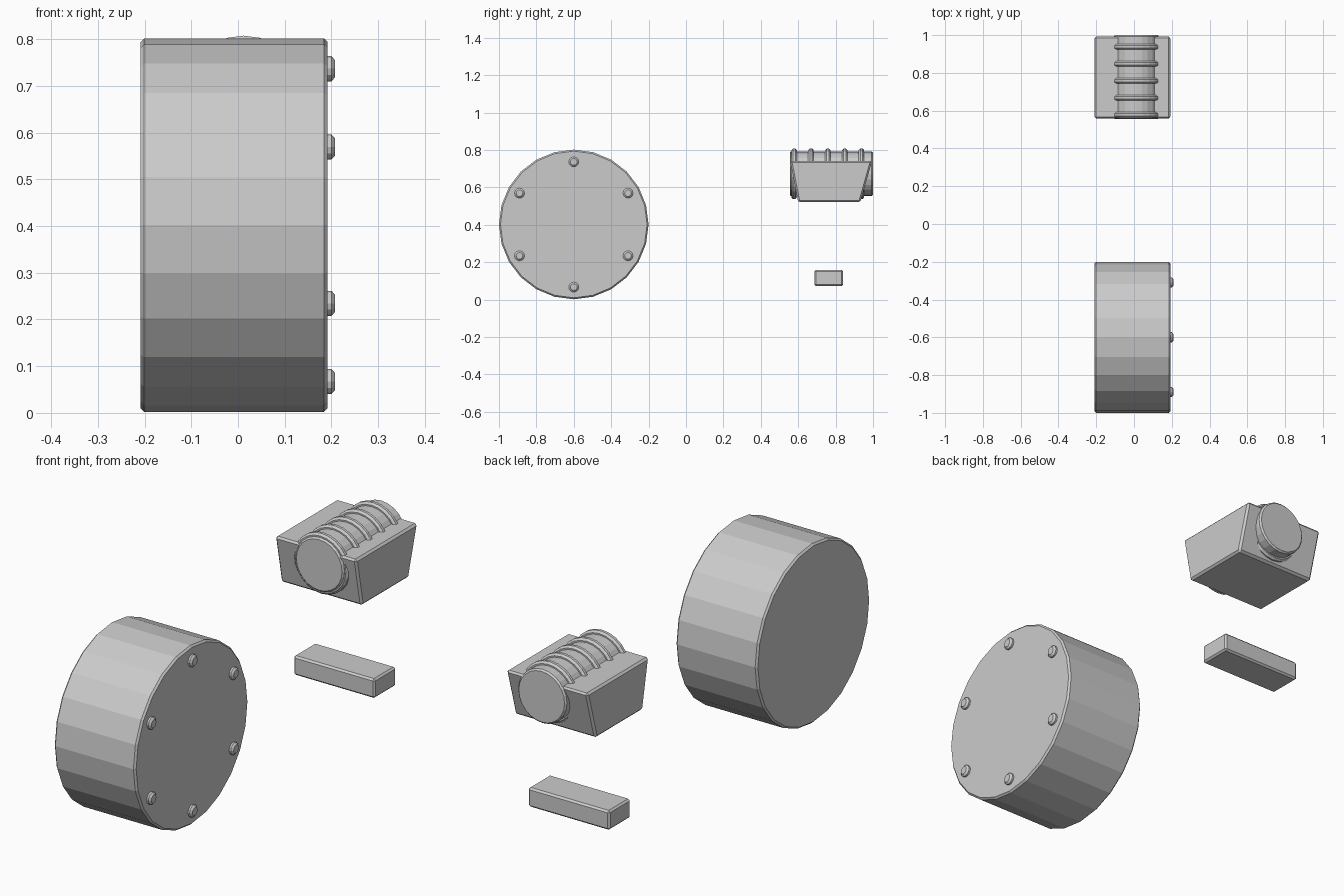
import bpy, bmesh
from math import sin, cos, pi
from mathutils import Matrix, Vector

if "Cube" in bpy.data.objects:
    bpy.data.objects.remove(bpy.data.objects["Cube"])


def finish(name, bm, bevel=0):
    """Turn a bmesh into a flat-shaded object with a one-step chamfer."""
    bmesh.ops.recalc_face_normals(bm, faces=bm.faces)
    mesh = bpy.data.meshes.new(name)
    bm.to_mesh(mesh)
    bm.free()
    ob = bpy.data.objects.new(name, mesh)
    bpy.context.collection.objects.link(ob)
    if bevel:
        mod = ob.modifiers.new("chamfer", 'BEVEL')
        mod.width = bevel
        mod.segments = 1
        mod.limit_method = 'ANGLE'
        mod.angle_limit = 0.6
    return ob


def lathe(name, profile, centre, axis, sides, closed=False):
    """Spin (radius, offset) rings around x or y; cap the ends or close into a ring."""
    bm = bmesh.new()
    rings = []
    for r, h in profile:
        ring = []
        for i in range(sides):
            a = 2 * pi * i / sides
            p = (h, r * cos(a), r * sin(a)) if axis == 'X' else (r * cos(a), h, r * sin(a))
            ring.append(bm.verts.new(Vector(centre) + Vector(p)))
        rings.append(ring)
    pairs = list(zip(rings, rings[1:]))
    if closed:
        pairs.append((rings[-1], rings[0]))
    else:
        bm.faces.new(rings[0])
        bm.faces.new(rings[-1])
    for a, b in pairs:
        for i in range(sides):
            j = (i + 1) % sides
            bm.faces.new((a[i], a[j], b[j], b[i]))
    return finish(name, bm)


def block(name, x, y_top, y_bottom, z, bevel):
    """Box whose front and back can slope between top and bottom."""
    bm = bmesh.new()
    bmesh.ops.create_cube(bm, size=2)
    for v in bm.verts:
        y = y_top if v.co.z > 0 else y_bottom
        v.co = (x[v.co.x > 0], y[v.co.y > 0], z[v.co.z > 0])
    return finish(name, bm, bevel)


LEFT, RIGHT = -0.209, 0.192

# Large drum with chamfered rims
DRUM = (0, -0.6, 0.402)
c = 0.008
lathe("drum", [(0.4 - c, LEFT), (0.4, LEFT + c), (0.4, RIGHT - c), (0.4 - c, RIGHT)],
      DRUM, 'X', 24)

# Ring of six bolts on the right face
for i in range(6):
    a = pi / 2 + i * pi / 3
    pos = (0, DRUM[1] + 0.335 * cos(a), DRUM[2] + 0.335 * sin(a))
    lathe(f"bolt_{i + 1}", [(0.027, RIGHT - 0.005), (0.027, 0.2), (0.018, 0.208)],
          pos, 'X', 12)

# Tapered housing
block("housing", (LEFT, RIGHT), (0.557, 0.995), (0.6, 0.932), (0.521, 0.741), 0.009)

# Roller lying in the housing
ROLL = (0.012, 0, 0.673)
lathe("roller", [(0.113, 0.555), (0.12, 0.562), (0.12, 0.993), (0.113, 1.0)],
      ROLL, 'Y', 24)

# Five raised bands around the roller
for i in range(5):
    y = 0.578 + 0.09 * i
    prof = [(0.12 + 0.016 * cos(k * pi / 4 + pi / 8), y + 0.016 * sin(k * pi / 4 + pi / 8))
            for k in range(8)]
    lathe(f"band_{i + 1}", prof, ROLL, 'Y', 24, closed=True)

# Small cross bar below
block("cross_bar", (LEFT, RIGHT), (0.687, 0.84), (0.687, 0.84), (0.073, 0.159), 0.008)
..........
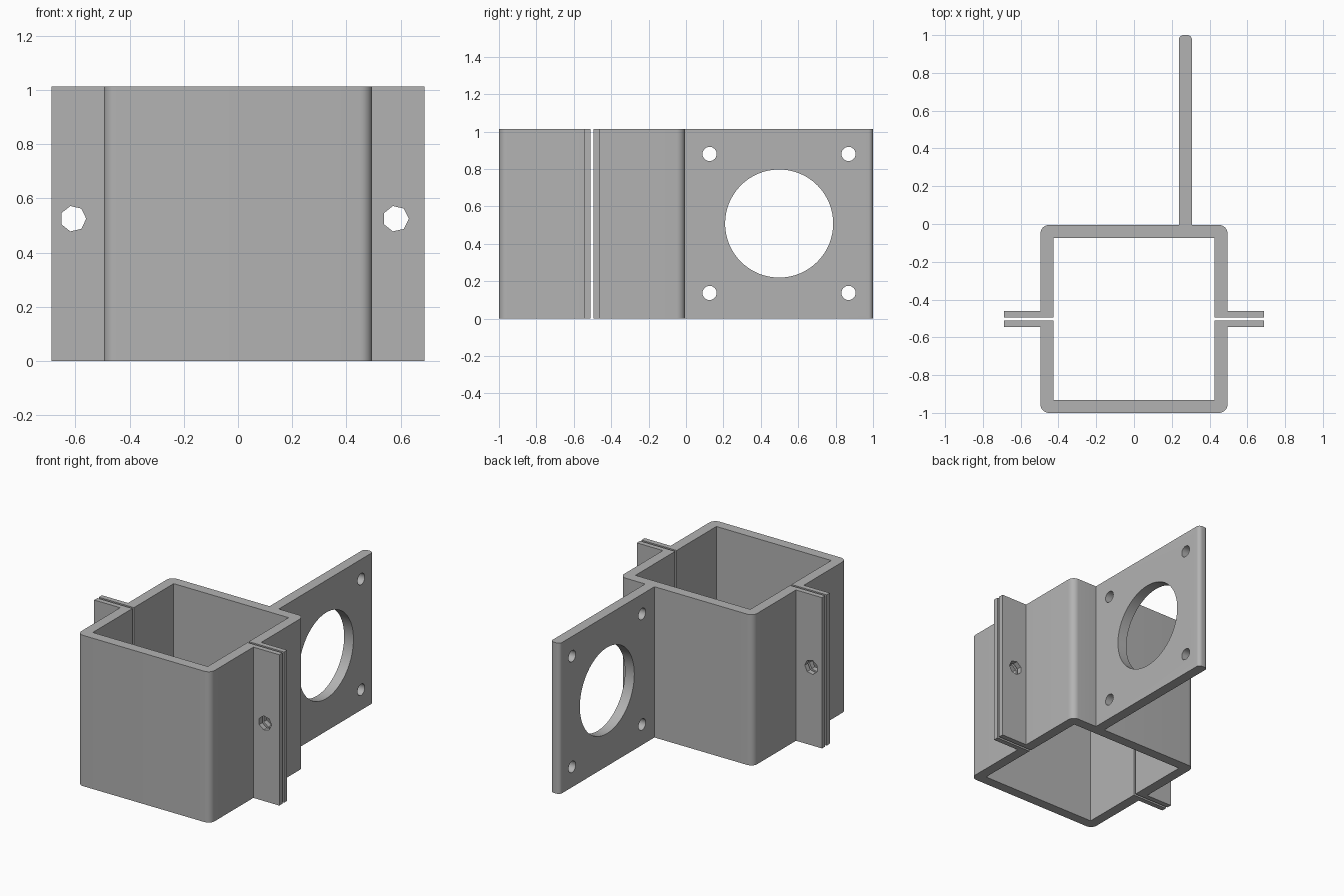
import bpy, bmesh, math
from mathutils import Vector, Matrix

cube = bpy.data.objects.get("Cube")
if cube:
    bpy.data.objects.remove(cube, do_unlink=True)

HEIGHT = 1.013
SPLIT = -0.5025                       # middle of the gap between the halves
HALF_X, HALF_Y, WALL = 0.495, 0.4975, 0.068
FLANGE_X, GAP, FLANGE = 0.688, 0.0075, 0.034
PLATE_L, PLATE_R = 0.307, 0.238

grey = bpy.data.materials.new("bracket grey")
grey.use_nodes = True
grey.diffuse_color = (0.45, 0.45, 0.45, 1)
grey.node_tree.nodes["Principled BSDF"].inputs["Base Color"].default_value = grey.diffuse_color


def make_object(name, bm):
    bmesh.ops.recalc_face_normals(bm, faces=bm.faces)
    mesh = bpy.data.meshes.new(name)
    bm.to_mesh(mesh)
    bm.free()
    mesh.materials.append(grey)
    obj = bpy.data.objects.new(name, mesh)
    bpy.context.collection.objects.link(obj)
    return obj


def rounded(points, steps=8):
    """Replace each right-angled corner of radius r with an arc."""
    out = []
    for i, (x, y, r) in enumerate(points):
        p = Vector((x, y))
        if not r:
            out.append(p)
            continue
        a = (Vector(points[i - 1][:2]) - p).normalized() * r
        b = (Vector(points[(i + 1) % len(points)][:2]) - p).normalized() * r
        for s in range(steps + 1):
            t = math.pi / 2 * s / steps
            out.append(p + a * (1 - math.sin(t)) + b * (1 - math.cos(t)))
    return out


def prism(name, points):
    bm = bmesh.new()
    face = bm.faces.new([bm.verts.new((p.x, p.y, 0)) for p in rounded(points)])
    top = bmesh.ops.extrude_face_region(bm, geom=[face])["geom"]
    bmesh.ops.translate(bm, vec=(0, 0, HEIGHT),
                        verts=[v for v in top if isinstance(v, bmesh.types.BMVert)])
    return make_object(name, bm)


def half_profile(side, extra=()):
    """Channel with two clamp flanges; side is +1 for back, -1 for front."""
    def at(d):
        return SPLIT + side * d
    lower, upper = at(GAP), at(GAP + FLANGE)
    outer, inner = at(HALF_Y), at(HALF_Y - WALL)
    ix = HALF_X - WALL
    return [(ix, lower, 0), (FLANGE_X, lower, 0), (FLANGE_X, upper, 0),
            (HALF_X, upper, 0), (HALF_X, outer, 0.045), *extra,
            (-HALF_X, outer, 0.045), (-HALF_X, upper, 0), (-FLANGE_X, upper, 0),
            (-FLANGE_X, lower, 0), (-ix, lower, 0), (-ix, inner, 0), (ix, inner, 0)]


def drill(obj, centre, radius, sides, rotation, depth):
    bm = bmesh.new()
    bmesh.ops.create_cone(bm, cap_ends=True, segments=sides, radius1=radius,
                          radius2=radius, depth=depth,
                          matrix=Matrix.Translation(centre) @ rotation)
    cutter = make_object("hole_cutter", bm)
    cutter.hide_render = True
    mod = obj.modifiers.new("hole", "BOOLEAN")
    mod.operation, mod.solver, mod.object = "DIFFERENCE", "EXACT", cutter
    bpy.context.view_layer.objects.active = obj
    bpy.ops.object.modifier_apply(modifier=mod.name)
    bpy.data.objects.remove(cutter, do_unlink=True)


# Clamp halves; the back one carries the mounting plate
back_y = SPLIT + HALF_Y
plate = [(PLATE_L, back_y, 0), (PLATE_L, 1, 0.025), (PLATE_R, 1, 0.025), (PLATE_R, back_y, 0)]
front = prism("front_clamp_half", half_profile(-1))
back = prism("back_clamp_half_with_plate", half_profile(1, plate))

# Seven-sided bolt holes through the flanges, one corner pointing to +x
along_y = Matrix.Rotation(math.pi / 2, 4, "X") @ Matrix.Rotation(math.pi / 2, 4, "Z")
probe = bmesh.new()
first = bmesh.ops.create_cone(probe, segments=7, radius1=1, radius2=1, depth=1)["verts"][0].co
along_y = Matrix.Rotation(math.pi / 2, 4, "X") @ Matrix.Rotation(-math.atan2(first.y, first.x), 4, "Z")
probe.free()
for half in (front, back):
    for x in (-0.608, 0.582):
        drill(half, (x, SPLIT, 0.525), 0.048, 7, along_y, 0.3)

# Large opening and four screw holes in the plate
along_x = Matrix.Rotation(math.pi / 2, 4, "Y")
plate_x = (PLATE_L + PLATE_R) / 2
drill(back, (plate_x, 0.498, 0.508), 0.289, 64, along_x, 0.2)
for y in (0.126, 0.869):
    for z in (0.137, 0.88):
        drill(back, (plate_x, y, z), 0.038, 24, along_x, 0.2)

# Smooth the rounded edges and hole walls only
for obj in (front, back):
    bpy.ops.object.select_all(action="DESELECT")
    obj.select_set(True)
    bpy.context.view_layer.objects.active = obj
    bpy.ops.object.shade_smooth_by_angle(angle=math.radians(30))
..........
* _ACTIVITY_
The answer should be a bare number: the count of lines above in which the word "segments" occurs.

* _FINISHED TASK_
3